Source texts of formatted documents

########

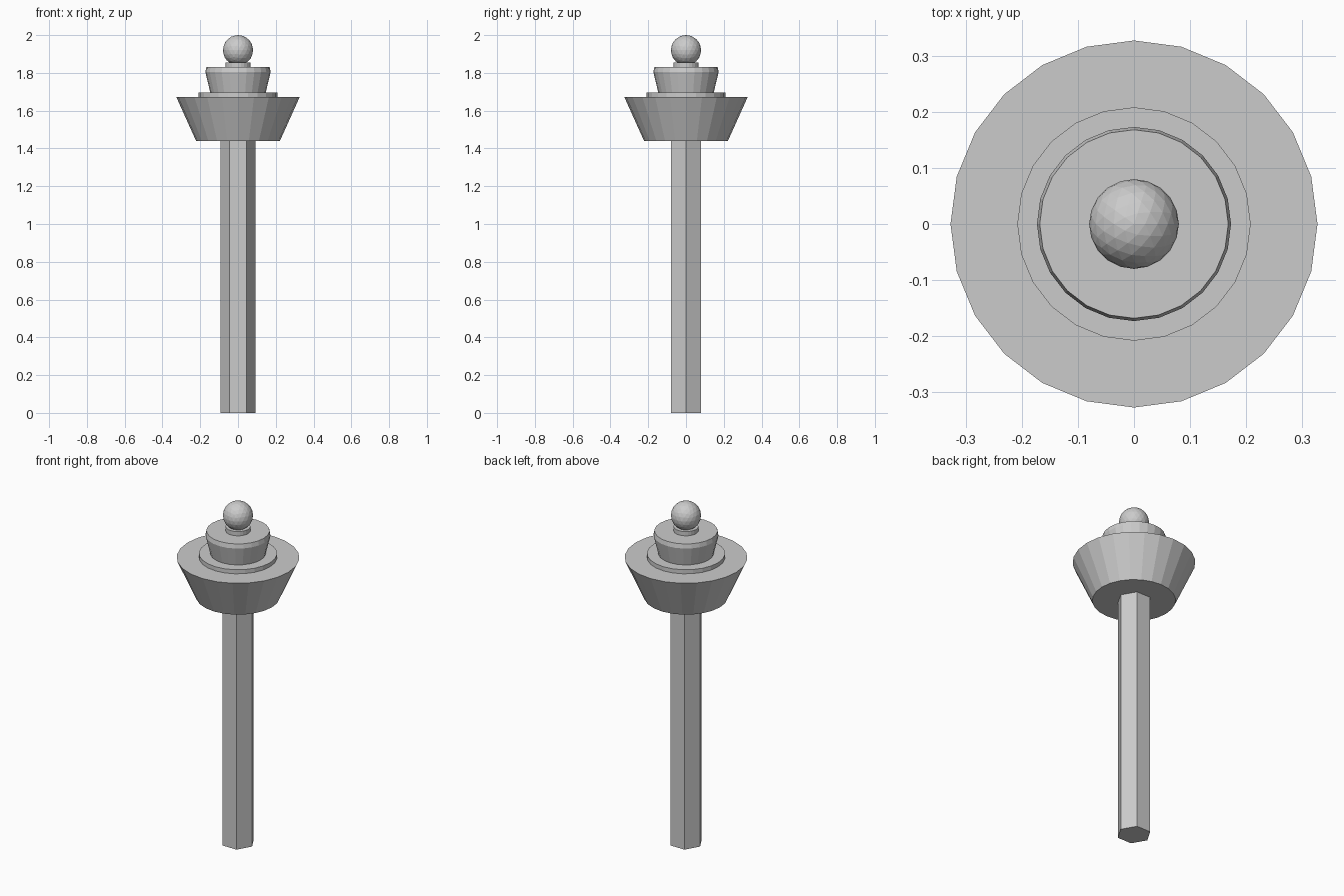
import bpy, bmesh, math

if "Cube" in bpy.data.objects:
    bpy.data.objects.remove(bpy.data.objects["Cube"])


def lathe(name, profile, sides):
    """Flat-shaded solid of revolution from (radius, z) points, capped at both ends."""
    bm = bmesh.new()
    rings = []
    for r, z in profile:
        rings.append([bm.verts.new((r * math.cos(2 * math.pi * i / sides),
                                    r * math.sin(2 * math.pi * i / sides), z))
                      for i in range(sides)])
    for a, b in zip(rings, rings[1:]):
        for i in range(sides):
            j = (i + 1) % sides
            bm.faces.new((a[i], a[j], b[j], b[i]))
    bm.faces.new(rings[0][::-1])
    bm.faces.new(rings[-1])
    mesh = bpy.data.meshes.new(name)
    bm.to_mesh(mesh)
    bm.free()
    obj = bpy.data.objects.new(name, mesh)
    bpy.context.collection.objects.link(obj)
    return obj


# Six-sided shaft
lathe("shaft", [(0.092, 0), (0.092, 1.44)], 6)

# Flared head, collar, bevelled cap and neck
lathe("flared_head", [(0.222, 1.44), (0.327, 1.673)], 24)
lathe("collar", [(0.208, 1.673), (0.208, 1.697)], 24)
lathe("cap", [(0.147, 1.697), (0.173, 1.805), (0.168, 1.83)], 24)
lathe("neck", [(0.066, 1.83), (0.066, 1.855)], 24)

# Faceted ball finial
bpy.ops.mesh.primitive_ico_sphere_add(subdivisions=3, radius=0.08, location=(0, 0, 1.92))
bpy.context.object.name = "ball_finial"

########

- [DIRECTIONS FOR THIS TASK]: Across the data above, how many lines include the word "lathe"? Give only the count.

- [TASK SOLUTION]: 6